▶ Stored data
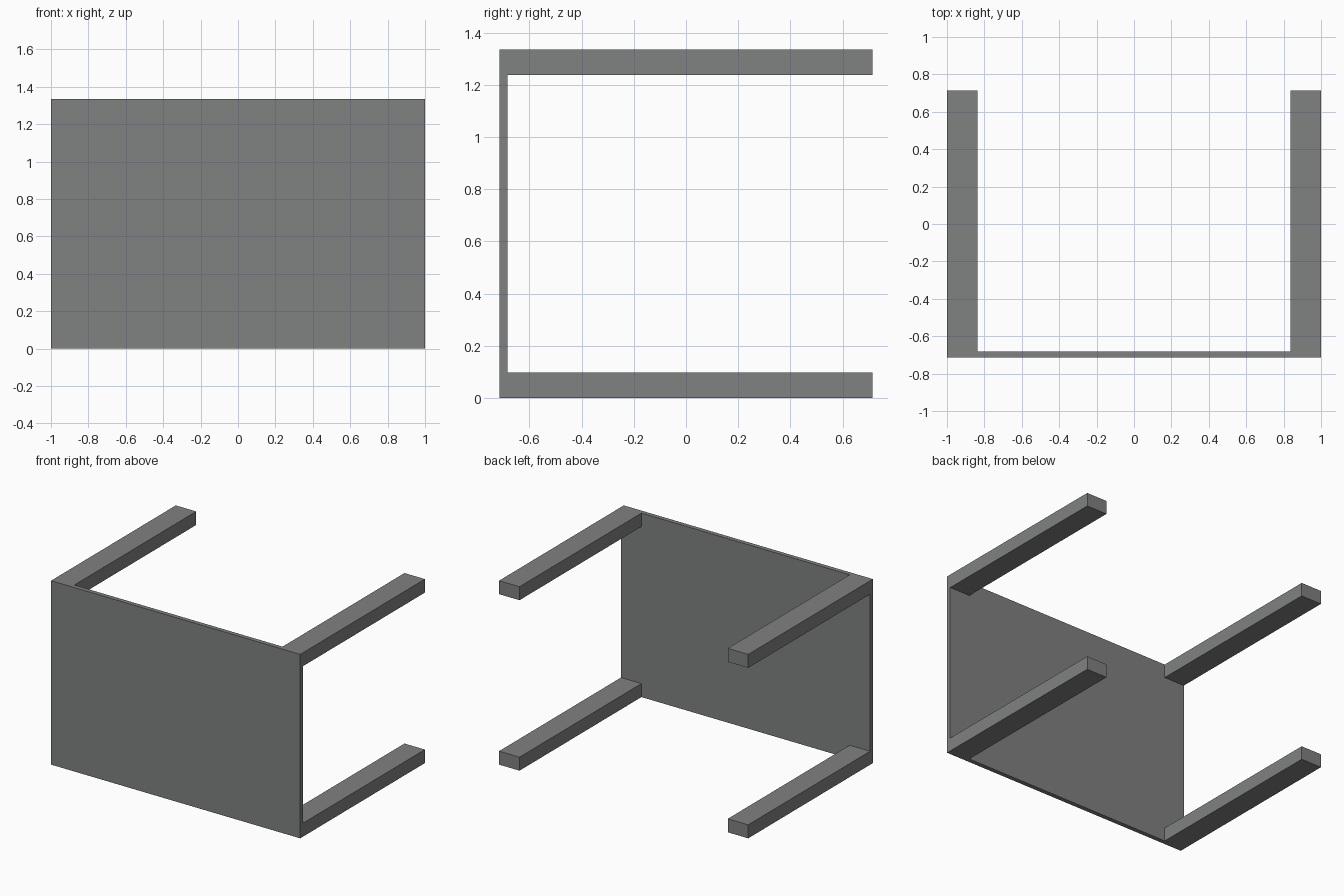
import bpy

if "Cube" in bpy.data.objects:
    bpy.data.objects.remove(bpy.data.objects["Cube"])

W, D, H = 2.0, 1.43, 1.335        # overall size
PANEL = 0.032                     # panel thickness
LEG_W, LEG_H = 0.164, 0.098       # leg cross-section

grey = bpy.data.materials.new("mid grey")
grey.diffuse_color = (0.216, 0.218, 0.221, 1)
grey.use_nodes = True
grey.node_tree.nodes["Principled BSDF"].inputs["Base Color"].default_value = grey.diffuse_color


def box(name, lo, hi):
    """Axis-aligned box between two corners."""
    centre = [(a + b) / 2 for a, b in zip(lo, hi)]
    bpy.ops.mesh.primitive_cube_add(size=1, location=centre)
    ob = bpy.context.object
    ob.name = name
    ob.scale = [b - a for a, b in zip(lo, hi)]
    bpy.ops.object.transform_apply(location=True, rotation=False, scale=True)
    ob.data.materials.append(grey)
    return ob


# Upright front panel
box("front_panel", (-W / 2, -D / 2, 0), (W / 2, -D / 2 + PANEL, H))

# Four legs running back from the panel's corners
for level, z in (("lower", 0), ("upper", H - LEG_H)):
    for side, x in (("left", -W / 2), ("right", W / 2 - LEG_W)):
        box(f"{level}_{side}_leg", (x, -D / 2 + PANEL, z), (x + LEG_W, D / 2, z + LEG_H))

▶ WHAT IS EXPECTED
The lines above, starting at the one with "grey.diffuse_color = (0.216, 0.218, 0.221, 1)" and ending at the one with "ob.scale = [b", are the only ones to return, exactly as written.

▶ TASK RESPONSE
grey.diffuse_color = (0.216, 0.218, 0.221, 1)
grey.use_nodes = True
grey.node_tree.nodes["Principled BSDF"].inputs["Base Color"].default_value = grey.diffuse_color


def box(name, lo, hi):
    """Axis-aligned box between two corners."""
    centre = [(a + b) / 2 for a, b in zip(lo, hi)]
    bpy.ops.mesh.primitive_cube_add(size=1, location=centre)
    ob = bpy.context.object
    ob.name = name
    ob.scale = [b - a for a, b in zip(lo, hi)]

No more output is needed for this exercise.